[Document images with source code]
------------------------------------------------------------

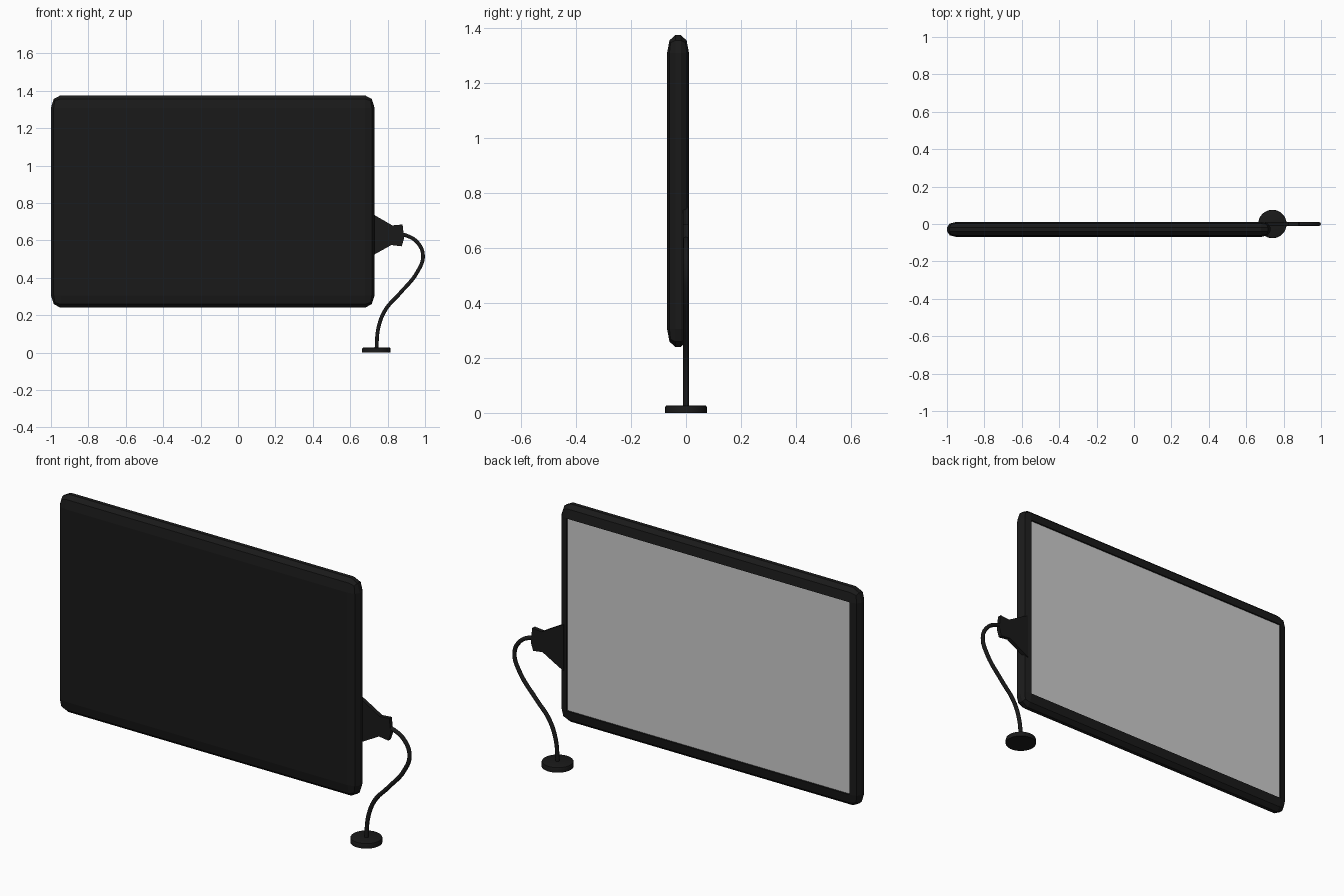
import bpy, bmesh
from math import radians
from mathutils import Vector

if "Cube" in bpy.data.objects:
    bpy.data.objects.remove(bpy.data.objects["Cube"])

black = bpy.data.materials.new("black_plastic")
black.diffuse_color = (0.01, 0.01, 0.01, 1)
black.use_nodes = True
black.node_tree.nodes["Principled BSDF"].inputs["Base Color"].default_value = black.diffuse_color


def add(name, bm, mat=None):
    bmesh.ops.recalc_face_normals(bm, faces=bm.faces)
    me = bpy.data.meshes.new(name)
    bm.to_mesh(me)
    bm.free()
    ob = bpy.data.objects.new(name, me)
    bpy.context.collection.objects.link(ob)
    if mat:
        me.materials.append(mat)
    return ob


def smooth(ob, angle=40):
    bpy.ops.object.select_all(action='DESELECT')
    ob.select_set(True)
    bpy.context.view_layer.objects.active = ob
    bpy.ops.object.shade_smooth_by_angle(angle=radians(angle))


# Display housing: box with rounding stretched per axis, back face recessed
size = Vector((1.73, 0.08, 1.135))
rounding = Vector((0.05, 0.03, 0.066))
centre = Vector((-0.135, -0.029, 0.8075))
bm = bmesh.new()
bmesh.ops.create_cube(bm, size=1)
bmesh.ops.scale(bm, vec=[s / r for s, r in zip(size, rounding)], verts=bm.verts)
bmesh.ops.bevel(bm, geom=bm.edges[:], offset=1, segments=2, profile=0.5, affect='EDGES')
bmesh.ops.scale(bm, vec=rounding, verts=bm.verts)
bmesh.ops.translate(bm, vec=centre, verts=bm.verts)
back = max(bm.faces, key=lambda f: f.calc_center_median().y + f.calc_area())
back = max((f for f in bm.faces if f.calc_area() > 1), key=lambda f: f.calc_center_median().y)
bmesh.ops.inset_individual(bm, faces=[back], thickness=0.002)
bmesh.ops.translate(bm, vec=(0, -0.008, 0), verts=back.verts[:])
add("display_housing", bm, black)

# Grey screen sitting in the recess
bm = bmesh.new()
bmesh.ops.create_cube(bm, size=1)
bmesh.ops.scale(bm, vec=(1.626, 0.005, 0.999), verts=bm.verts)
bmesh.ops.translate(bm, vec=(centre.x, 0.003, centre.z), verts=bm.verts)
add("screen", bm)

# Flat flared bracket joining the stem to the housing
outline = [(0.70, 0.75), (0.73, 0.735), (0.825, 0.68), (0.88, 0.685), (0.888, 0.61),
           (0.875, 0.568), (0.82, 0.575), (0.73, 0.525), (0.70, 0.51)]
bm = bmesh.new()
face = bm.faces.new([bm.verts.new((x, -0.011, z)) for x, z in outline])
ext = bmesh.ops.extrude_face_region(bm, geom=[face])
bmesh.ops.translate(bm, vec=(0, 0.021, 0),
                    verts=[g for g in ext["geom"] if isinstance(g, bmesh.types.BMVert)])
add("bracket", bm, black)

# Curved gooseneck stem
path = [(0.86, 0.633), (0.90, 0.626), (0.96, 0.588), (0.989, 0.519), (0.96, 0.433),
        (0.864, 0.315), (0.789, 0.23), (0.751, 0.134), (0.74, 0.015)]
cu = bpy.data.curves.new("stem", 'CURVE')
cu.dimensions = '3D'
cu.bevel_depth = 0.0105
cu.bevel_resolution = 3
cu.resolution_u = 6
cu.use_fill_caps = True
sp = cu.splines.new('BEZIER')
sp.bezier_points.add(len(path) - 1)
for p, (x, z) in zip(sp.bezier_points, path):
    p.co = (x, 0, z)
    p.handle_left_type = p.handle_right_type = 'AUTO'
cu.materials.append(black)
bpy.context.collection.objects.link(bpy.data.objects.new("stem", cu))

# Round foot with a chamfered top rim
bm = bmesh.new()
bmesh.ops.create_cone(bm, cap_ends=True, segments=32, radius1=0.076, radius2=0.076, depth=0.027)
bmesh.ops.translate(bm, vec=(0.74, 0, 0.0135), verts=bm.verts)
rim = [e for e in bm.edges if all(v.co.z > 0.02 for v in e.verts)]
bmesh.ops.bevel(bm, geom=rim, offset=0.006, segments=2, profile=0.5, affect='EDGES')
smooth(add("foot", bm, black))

------------------------------------------------------------

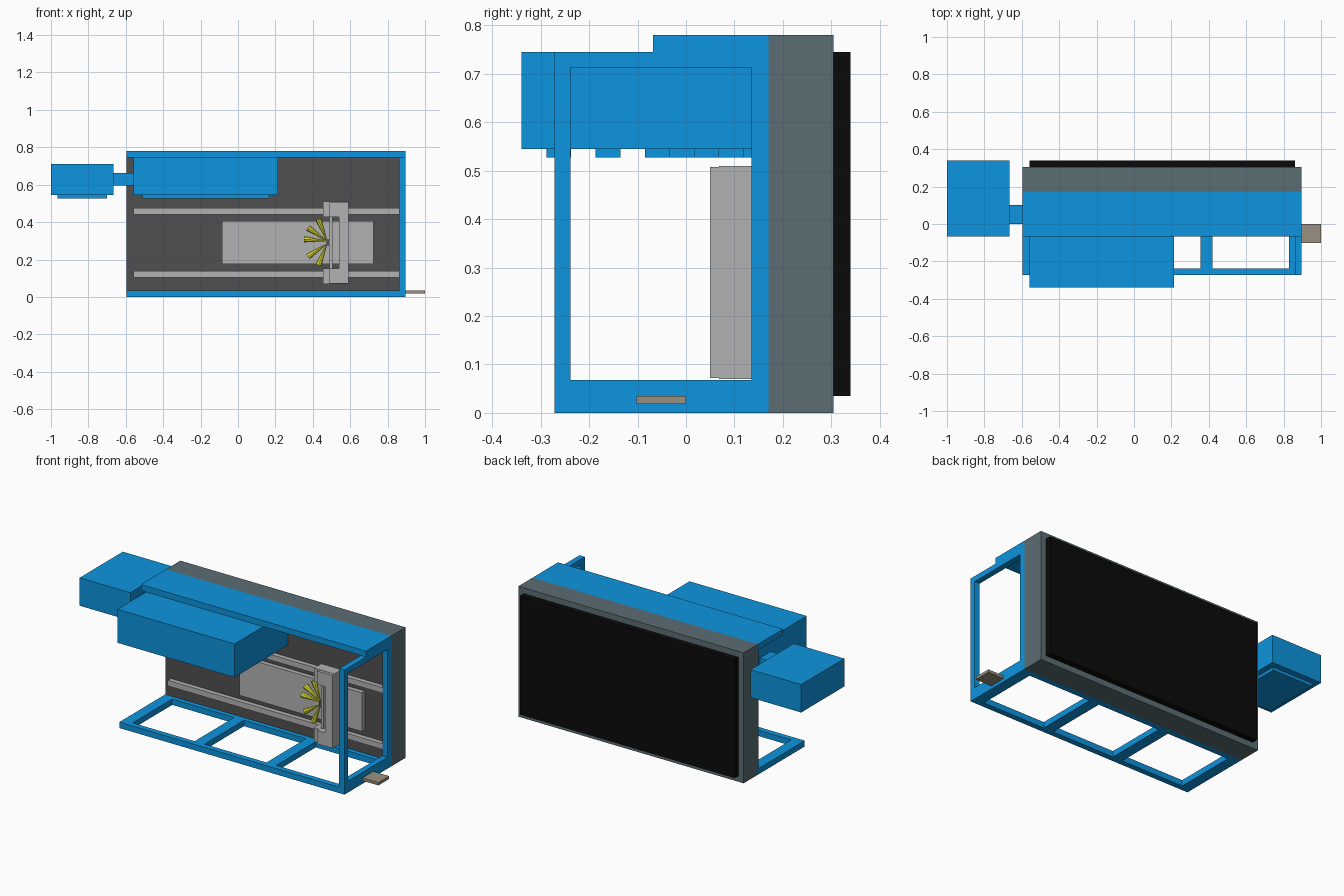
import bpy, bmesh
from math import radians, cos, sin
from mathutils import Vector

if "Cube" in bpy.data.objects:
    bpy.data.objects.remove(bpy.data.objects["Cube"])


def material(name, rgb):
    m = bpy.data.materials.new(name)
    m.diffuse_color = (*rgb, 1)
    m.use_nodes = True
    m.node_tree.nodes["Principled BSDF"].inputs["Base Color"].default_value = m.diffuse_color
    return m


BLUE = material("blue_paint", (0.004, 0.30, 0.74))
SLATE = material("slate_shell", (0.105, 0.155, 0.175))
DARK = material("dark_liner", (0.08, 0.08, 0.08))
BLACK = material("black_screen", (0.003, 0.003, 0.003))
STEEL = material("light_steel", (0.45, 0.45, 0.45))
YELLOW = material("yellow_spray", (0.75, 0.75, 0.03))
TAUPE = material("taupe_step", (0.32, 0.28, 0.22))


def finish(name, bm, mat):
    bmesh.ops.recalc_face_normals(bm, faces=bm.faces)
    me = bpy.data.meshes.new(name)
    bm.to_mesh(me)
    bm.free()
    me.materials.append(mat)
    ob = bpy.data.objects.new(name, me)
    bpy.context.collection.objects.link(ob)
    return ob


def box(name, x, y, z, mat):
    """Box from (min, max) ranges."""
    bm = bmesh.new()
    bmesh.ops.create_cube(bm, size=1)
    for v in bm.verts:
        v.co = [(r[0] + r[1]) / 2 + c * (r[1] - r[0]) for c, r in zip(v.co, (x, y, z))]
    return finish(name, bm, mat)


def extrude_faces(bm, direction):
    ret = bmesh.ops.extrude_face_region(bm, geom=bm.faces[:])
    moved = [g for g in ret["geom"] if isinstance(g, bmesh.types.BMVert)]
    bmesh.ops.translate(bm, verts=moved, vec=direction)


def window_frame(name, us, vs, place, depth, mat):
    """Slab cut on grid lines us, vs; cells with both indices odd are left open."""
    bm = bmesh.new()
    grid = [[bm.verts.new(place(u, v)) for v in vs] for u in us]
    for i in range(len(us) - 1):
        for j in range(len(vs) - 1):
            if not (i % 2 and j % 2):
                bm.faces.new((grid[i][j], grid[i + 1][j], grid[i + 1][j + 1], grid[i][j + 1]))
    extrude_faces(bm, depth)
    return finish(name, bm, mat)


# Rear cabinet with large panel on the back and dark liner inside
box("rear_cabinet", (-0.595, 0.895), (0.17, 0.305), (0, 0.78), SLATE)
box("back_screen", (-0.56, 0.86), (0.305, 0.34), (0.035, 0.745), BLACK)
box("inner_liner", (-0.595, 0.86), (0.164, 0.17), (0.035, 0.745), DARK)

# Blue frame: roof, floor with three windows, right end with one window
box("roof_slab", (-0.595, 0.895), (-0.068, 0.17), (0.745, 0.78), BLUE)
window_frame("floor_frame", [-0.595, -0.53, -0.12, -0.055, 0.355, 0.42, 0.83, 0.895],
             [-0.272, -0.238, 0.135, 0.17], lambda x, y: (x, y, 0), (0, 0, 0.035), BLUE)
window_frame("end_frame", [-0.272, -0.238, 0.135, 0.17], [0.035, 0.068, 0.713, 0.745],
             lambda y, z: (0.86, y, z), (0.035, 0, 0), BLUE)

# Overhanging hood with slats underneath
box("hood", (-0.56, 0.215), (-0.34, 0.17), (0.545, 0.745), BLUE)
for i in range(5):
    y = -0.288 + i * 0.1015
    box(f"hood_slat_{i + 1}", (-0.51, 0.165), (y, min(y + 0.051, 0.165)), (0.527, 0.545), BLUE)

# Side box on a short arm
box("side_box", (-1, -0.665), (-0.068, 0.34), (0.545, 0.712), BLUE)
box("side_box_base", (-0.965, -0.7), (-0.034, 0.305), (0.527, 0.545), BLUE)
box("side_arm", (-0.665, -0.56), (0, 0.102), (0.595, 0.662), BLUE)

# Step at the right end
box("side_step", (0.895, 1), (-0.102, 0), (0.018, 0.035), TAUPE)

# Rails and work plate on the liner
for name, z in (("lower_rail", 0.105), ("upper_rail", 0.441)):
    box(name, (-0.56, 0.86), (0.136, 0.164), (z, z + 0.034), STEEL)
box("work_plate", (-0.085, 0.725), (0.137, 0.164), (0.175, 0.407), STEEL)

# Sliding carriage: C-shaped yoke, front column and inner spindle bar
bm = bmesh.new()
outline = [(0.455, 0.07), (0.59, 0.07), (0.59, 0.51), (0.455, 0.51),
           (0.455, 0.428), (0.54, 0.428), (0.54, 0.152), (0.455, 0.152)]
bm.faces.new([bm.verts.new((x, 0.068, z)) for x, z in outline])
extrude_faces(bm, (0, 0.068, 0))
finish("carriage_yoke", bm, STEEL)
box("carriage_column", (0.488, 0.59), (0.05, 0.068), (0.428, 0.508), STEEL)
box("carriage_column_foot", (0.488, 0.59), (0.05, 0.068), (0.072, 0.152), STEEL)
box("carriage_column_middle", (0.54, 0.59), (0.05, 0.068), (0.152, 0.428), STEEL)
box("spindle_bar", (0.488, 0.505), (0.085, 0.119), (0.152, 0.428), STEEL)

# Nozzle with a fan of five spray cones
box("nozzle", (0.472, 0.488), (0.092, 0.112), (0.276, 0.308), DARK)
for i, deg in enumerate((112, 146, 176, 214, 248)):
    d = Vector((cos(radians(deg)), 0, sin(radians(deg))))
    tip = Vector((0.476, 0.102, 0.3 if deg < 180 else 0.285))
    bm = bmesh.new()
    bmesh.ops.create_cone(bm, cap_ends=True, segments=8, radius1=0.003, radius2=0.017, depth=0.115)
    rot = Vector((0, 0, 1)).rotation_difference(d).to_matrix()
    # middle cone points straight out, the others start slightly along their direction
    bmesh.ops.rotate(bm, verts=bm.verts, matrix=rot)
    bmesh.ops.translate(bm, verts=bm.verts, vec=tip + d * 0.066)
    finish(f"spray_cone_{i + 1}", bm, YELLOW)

------------------------------------------------------------

# [How to complete this task]
In the entries above, find each line containing the string "translate" and copy it.

# [Completed task]
bmesh.ops.translate(bm, vec=centre, verts=bm.verts)
bmesh.ops.translate(bm, vec=(0, -0.008, 0), verts=back.verts[:])
bmesh.ops.translate(bm, vec=(centre.x, 0.003, centre.z), verts=bm.verts)
bmesh.ops.translate(bm, vec=(0, 0.021, 0),
bmesh.ops.translate(bm, vec=(0.74, 0, 0.0135), verts=bm.verts)
    bmesh.ops.translate(bm, verts=moved, vec=direction)
    bmesh.ops.translate(bm, verts=bm.verts, vec=tip + d * 0.066)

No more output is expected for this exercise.